- DATA RECORDS

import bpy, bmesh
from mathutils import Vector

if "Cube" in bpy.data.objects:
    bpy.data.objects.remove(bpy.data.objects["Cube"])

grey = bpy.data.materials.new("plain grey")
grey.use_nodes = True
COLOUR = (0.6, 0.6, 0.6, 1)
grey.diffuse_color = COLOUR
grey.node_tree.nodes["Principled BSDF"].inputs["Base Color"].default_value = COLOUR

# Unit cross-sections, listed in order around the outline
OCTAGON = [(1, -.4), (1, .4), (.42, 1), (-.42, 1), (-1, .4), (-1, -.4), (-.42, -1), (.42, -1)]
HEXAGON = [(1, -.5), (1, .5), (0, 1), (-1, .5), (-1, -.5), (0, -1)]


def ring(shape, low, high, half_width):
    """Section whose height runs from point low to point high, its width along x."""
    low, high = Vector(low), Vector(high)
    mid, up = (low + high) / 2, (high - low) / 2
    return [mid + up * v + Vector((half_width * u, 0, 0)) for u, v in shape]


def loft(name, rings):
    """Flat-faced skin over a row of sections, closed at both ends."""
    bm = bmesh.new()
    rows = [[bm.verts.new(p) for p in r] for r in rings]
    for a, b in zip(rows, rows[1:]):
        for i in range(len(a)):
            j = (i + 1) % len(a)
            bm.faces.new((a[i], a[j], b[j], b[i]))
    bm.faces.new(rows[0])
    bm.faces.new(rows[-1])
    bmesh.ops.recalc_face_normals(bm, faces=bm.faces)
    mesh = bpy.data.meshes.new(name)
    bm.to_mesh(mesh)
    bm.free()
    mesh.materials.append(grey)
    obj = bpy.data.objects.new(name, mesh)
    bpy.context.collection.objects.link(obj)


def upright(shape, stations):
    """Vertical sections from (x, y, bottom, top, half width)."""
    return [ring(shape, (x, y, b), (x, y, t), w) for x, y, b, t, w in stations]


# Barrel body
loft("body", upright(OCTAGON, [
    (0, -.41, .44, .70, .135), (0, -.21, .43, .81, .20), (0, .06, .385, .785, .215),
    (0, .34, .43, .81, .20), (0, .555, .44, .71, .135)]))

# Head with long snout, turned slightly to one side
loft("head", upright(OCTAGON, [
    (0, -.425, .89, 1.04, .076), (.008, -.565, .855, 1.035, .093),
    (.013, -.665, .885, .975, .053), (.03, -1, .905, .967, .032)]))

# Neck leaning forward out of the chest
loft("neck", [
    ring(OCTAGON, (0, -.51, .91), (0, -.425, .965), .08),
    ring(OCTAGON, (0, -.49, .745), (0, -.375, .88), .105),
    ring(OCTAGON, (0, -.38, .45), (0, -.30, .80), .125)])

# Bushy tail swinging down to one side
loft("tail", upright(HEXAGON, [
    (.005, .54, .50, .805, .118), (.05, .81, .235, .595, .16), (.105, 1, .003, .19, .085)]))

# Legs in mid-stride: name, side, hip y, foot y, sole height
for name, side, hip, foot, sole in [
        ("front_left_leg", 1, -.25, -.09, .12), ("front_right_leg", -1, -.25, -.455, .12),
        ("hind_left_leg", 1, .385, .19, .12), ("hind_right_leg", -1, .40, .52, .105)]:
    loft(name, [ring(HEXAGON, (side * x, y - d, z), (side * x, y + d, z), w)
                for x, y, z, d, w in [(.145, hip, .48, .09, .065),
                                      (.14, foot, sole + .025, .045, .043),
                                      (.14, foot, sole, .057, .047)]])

* * *

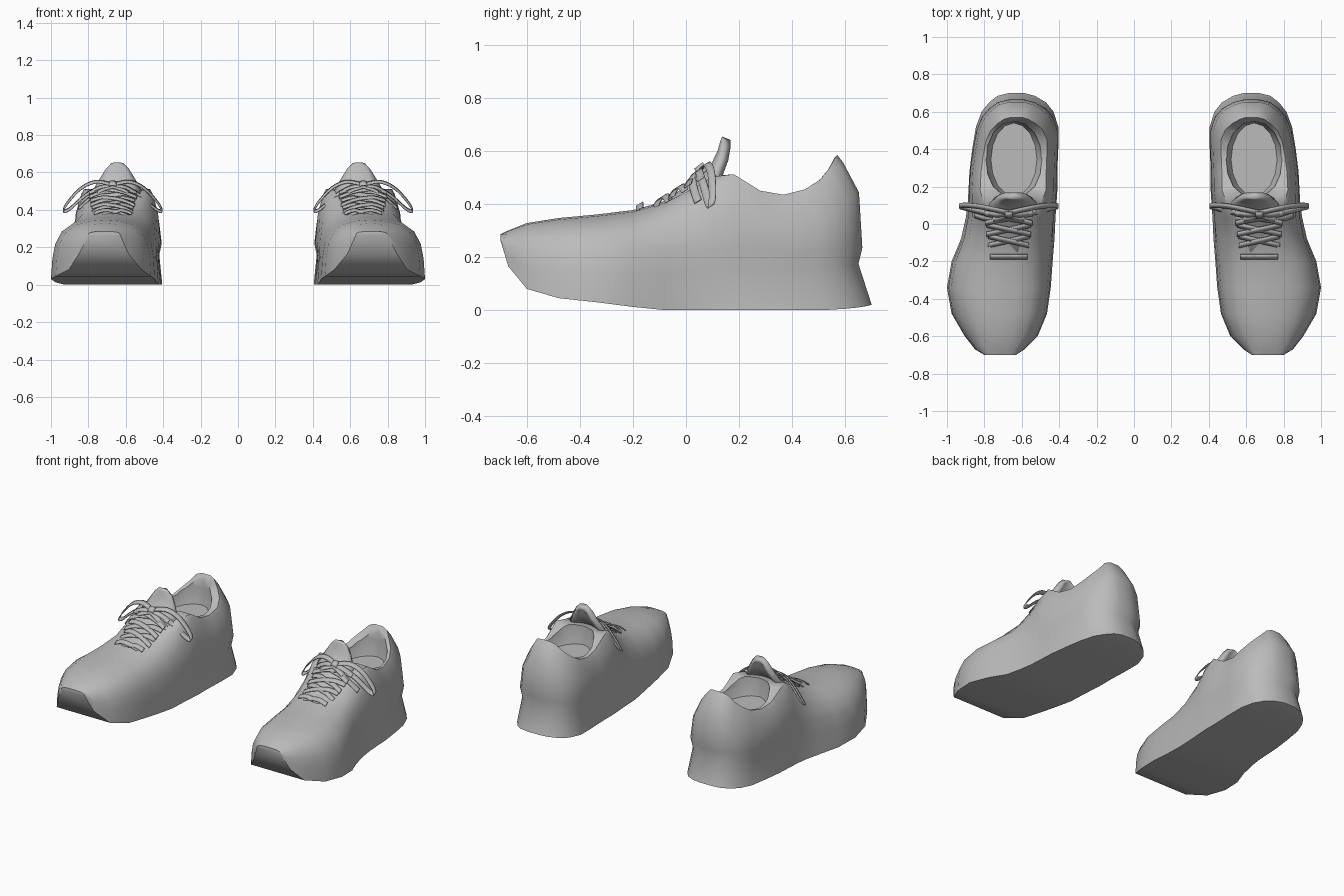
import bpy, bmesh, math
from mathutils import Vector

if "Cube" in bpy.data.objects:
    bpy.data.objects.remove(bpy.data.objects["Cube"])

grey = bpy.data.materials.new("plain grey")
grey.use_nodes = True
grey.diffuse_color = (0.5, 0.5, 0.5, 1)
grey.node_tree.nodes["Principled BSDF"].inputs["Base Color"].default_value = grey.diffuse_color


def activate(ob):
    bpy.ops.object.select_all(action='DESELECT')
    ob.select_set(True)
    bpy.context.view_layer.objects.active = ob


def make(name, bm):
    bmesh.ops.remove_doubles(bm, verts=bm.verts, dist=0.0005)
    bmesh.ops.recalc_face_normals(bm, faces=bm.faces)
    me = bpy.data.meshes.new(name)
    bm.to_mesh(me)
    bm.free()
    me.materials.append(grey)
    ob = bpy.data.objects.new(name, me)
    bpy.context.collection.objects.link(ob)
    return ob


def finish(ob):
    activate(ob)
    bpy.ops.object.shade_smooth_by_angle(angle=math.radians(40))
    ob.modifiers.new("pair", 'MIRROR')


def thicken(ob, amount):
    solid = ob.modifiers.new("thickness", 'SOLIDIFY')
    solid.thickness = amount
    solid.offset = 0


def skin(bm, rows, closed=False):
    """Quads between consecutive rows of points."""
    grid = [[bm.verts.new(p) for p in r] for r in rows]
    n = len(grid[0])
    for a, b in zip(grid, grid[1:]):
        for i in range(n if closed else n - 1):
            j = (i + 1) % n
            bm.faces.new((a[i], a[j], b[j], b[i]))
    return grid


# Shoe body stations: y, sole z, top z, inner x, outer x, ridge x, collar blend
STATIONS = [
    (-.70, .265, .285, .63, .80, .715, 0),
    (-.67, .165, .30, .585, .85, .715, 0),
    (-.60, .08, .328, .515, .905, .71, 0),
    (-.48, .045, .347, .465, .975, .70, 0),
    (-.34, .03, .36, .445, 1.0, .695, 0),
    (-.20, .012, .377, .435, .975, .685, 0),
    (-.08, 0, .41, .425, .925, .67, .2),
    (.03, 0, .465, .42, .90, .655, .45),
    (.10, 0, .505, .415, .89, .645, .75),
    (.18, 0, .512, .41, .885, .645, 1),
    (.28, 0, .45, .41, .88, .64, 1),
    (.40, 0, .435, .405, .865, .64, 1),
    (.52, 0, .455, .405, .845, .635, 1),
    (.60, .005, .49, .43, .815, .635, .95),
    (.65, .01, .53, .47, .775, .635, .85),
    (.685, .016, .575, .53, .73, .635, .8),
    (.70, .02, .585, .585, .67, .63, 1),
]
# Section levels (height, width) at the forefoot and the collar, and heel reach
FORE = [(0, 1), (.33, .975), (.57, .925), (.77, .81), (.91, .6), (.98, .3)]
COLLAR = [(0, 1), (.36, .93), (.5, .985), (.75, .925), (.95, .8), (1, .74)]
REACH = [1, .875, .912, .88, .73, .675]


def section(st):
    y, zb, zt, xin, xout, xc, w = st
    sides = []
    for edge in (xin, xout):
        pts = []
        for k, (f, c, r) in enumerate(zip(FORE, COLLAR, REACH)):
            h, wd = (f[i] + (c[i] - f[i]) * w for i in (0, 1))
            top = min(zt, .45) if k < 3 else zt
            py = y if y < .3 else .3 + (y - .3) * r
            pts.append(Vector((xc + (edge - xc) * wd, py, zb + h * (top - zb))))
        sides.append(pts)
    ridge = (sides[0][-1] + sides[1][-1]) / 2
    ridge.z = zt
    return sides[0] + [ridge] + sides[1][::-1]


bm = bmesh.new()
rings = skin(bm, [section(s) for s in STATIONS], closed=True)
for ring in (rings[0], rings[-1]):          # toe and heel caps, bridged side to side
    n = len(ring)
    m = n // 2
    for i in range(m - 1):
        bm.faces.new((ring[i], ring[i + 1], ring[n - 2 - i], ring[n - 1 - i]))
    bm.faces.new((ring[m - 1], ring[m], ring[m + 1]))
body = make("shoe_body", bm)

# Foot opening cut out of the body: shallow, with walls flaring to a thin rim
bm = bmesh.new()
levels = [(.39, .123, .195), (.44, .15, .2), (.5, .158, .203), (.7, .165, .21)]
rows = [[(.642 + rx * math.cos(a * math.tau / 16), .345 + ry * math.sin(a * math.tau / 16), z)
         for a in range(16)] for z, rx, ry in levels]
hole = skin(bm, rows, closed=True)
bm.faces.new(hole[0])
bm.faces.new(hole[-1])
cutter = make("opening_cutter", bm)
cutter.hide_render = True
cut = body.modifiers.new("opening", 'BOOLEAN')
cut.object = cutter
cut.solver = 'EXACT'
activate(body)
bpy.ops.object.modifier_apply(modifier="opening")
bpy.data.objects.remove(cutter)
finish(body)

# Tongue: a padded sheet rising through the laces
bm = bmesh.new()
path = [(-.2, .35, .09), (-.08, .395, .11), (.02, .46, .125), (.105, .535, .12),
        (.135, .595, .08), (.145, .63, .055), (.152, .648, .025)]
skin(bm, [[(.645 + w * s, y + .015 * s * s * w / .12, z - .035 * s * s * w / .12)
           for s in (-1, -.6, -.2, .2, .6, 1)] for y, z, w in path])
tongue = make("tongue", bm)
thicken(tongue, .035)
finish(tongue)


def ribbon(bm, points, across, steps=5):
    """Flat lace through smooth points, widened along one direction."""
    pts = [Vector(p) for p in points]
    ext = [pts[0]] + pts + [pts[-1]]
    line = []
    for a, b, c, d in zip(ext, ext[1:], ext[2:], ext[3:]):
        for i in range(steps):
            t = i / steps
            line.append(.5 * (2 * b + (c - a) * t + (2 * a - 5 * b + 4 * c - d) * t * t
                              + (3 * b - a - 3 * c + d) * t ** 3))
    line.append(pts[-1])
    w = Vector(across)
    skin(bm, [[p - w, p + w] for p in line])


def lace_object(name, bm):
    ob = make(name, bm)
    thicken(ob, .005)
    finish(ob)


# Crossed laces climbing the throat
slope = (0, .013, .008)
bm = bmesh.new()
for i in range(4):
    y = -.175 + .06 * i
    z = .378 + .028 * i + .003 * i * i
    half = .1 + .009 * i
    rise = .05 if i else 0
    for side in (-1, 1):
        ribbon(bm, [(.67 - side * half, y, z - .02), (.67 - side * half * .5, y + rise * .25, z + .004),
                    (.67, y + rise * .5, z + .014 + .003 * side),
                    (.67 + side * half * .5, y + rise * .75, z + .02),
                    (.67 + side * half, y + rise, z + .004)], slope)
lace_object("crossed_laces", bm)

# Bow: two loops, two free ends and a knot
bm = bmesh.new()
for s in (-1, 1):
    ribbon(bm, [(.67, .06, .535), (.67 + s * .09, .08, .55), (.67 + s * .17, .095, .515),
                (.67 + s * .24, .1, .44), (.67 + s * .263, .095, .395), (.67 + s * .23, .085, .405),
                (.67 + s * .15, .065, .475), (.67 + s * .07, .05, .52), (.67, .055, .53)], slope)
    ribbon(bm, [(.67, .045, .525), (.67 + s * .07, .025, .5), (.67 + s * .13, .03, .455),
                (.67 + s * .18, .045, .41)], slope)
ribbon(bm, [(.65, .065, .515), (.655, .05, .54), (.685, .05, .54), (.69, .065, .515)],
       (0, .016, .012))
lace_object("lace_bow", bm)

- EXERCISE DETAILS
In the listing above, find the line with "line.append(pts[-1])" and the line with "ribbon(bm, [(.67, .06, .535), (.67"; output exactly those lines and all lines between them.

- REPLY
    line.append(pts[-1])
    w = Vector(across)
    skin(bm, [[p - w, p + w] for p in line])


def lace_object(name, bm):
    ob = make(name, bm)
    thicken(ob, .005)
    finish(ob)


# Crossed laces climbing the throat
slope = (0, .013, .008)
bm = bmesh.new()
for i in range(4):
    y = -.175 + .06 * i
    z = .378 + .028 * i + .003 * i * i
    half = .1 + .009 * i
    rise = .05 if i else 0
    for side in (-1, 1):
        ribbon(bm, [(.67 - side * half, y, z - .02), (.67 - side * half * .5, y + rise * .25, z + .004),
                    (.67, y + rise * .5, z + .014 + .003 * side),
                    (.67 + side * half * .5, y + rise * .75, z + .02),
                    (.67 + side * half, y + rise, z + .004)], slope)
lace_object("crossed_laces", bm)

# Bow: two loops, two free ends and a knot
bm = bmesh.new()
for s in (-1, 1):
    ribbon(bm, [(.67, .06, .535), (.67 + s * .09, .08, .55), (.67 + s * .17, .095, .515),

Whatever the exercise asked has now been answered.